PARENTS concerned about the risk of cot death could keep track of their babies’ heart and breathing rates with updates to their phones.

Designed by physicists at the University of Sussex, the new wearable technology features liquid-based sensors which contains the world’s first two-dimensional material, graphene.

The university says the fluid inside the device is made from an emulsion of graphene, water and oil, which conducts electricity.

This means the respiration rates and pulses of those wearing the device can be tracked.

Professor Alan Dalton said: “Using the conducting liquid emulsions we have developed, we will produce cheap, wearable sensors based on graphene.
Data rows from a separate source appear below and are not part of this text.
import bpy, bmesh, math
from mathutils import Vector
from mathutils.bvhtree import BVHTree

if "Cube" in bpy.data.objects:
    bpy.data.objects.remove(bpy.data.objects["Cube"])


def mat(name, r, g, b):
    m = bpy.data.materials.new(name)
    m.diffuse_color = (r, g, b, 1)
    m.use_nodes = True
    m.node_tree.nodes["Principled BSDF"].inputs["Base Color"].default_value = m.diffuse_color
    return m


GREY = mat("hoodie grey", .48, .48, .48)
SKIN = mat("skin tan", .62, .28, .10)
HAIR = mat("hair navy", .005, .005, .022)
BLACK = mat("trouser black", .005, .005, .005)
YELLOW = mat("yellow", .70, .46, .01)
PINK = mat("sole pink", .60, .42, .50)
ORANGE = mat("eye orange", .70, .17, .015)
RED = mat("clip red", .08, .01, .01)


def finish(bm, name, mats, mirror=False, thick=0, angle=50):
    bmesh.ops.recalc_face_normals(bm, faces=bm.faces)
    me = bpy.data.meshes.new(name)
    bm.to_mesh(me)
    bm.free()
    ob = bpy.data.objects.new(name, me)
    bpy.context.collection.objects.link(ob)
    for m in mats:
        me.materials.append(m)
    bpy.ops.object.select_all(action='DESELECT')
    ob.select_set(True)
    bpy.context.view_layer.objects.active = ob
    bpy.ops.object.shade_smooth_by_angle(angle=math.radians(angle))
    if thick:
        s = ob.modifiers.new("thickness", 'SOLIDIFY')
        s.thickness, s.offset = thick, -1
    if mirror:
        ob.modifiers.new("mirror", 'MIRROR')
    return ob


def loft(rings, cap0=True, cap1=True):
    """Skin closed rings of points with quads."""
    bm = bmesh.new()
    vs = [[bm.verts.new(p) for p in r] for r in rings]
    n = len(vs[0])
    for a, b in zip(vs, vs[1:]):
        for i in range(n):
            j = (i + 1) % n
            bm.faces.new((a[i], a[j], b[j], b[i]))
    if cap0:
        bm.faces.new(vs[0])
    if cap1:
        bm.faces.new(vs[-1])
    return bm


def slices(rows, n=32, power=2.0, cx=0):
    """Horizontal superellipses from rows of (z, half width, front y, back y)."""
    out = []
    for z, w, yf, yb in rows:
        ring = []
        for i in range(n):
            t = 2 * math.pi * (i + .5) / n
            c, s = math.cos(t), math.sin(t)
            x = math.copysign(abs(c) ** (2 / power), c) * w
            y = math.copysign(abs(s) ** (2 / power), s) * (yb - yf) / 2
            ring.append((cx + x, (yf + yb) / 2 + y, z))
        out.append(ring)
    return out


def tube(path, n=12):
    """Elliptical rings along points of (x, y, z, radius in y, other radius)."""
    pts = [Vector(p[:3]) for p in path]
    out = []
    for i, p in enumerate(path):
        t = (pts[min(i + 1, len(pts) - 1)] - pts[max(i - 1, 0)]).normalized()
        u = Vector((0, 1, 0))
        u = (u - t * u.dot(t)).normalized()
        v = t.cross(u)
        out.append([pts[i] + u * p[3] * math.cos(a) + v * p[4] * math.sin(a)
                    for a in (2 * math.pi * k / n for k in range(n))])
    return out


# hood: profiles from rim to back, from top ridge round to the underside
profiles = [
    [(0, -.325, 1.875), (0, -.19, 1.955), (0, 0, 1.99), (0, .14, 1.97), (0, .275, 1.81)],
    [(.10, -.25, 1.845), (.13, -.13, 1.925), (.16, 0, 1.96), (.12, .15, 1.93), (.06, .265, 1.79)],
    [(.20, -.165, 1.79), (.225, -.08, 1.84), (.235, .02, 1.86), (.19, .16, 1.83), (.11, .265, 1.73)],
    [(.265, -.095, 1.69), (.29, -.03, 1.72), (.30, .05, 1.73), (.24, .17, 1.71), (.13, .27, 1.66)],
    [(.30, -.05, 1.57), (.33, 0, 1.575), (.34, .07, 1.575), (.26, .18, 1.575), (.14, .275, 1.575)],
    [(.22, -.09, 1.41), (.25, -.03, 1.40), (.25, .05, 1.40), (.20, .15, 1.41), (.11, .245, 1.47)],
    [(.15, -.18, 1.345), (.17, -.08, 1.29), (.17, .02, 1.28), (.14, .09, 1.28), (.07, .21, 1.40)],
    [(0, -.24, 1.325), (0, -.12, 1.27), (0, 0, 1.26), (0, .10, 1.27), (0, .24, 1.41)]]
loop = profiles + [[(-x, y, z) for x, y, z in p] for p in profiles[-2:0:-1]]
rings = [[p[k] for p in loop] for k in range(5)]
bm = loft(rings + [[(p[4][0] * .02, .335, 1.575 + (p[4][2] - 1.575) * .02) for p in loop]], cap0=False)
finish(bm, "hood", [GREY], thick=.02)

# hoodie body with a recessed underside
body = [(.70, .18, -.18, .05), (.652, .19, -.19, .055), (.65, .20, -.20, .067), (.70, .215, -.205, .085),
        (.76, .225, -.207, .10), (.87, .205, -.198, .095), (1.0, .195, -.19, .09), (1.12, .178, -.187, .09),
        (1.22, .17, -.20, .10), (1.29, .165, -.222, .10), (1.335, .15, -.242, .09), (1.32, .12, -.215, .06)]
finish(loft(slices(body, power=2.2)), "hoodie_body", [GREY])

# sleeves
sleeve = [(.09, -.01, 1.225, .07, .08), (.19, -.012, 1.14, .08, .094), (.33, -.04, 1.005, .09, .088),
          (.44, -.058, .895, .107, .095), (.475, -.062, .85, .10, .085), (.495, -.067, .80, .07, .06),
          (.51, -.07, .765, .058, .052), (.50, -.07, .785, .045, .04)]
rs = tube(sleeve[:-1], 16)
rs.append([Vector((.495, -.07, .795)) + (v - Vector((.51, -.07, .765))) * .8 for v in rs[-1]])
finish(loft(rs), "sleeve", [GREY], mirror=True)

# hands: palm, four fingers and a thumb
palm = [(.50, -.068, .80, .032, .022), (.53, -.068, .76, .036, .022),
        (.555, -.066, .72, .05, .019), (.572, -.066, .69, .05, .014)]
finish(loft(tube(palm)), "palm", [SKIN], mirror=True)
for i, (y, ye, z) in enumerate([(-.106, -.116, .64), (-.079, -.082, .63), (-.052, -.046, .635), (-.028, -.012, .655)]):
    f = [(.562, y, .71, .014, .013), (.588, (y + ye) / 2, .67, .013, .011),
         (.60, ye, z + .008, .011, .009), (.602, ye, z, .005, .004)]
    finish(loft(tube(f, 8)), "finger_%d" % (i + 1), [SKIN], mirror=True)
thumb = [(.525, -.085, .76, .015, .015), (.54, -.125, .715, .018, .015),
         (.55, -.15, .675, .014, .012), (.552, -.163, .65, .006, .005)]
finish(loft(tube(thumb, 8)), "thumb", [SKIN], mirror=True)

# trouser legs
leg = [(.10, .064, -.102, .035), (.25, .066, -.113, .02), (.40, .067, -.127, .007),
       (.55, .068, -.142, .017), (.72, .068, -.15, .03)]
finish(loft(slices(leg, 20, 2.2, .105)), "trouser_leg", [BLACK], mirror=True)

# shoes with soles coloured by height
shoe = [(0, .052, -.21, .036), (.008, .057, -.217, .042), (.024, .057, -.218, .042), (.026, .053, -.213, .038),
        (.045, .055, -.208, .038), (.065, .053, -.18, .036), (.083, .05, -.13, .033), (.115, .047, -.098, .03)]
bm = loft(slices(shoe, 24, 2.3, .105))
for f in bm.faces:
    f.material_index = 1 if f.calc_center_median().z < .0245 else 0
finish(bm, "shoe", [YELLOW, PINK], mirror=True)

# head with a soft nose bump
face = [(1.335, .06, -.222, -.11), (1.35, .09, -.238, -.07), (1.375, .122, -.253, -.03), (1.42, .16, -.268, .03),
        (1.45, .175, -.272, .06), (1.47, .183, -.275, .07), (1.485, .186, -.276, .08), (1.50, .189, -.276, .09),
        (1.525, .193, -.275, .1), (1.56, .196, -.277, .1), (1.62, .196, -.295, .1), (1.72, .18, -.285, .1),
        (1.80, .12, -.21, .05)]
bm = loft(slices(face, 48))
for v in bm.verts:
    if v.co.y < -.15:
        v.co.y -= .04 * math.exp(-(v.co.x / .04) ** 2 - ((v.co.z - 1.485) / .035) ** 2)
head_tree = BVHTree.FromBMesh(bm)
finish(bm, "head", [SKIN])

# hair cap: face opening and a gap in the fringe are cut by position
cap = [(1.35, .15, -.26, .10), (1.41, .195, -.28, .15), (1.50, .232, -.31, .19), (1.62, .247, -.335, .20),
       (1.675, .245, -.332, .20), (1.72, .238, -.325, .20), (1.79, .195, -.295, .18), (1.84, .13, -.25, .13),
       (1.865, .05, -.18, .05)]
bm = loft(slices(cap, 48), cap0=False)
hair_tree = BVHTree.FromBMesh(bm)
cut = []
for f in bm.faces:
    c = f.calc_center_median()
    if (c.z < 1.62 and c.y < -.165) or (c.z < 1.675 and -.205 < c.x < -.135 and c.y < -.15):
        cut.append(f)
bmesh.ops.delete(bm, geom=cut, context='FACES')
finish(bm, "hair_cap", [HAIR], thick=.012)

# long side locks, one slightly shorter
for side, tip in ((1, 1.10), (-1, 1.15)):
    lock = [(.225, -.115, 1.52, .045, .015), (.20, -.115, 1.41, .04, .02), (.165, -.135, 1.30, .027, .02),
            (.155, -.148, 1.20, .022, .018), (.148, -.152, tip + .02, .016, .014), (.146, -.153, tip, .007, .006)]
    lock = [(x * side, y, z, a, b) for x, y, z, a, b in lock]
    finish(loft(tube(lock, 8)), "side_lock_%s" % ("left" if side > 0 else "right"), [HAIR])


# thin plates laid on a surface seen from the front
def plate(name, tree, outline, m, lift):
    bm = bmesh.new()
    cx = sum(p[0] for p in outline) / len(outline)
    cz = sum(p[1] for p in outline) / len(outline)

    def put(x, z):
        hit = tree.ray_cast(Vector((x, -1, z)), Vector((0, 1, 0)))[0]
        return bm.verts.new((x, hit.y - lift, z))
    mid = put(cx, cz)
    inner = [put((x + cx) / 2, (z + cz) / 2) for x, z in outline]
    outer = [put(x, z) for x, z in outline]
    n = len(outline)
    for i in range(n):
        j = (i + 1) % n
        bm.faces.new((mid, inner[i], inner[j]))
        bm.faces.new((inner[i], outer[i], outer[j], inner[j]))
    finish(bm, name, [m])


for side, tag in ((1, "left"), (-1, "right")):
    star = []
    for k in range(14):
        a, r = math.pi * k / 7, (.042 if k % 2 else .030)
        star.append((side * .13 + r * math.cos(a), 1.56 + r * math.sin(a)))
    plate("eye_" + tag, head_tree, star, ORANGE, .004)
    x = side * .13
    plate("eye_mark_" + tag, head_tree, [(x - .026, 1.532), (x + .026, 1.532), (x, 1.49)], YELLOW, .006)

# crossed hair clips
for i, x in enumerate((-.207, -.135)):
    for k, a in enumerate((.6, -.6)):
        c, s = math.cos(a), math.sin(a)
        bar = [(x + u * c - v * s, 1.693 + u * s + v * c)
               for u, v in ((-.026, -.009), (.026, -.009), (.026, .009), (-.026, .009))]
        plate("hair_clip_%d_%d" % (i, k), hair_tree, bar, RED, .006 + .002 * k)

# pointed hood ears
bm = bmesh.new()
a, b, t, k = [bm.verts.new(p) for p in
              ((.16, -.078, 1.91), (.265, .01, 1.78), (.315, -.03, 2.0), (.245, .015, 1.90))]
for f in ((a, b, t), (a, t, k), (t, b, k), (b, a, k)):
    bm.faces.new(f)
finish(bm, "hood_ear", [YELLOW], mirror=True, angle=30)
“The devices will be comfortable, non-invasive and can provide intuitive diagnostics of breathing and heart rate.

“We will eventually have a suit the baby can wear which will read out all vital information wirelessly.

“We hope to see this made available within two to four years.”

Researchers were inspired to create the new health monitor after the Bill and Melinda Gates Foundation called for new affordable, wearable health technologies for babies in situations where resources are scarce.

Currently, to monitor the pulses of babies clunky sensors need to be attached to their tiny hands or feet, and often fall off.

Due to the liquid technology being so sensitive, it picks up very small signals when attached to the body.

This means monitoring could be done wirelessly and non-invasively with a fitness tracker like band.

It could even be embedded within the fabric of a sensor vest for a baby to wear.

Prof Dalton said the sensor they have created in the lab has the potential to drastically improve early detection of life-threatening symptoms including sleep apnea or cardiac arrhythmia.

Constant monitoring of these conditions with conventional equipment is challenging outside the hospital.

Prof Dalton suggested the technology could one day even be expanded into fitness wear.

He said: “Graphene is very affordable as it can be produced using naturally-occurring graphite, so this could be rolled out on a big scale.

“This is good news for health services across the country because the new technology will not be expensive to make and buy.”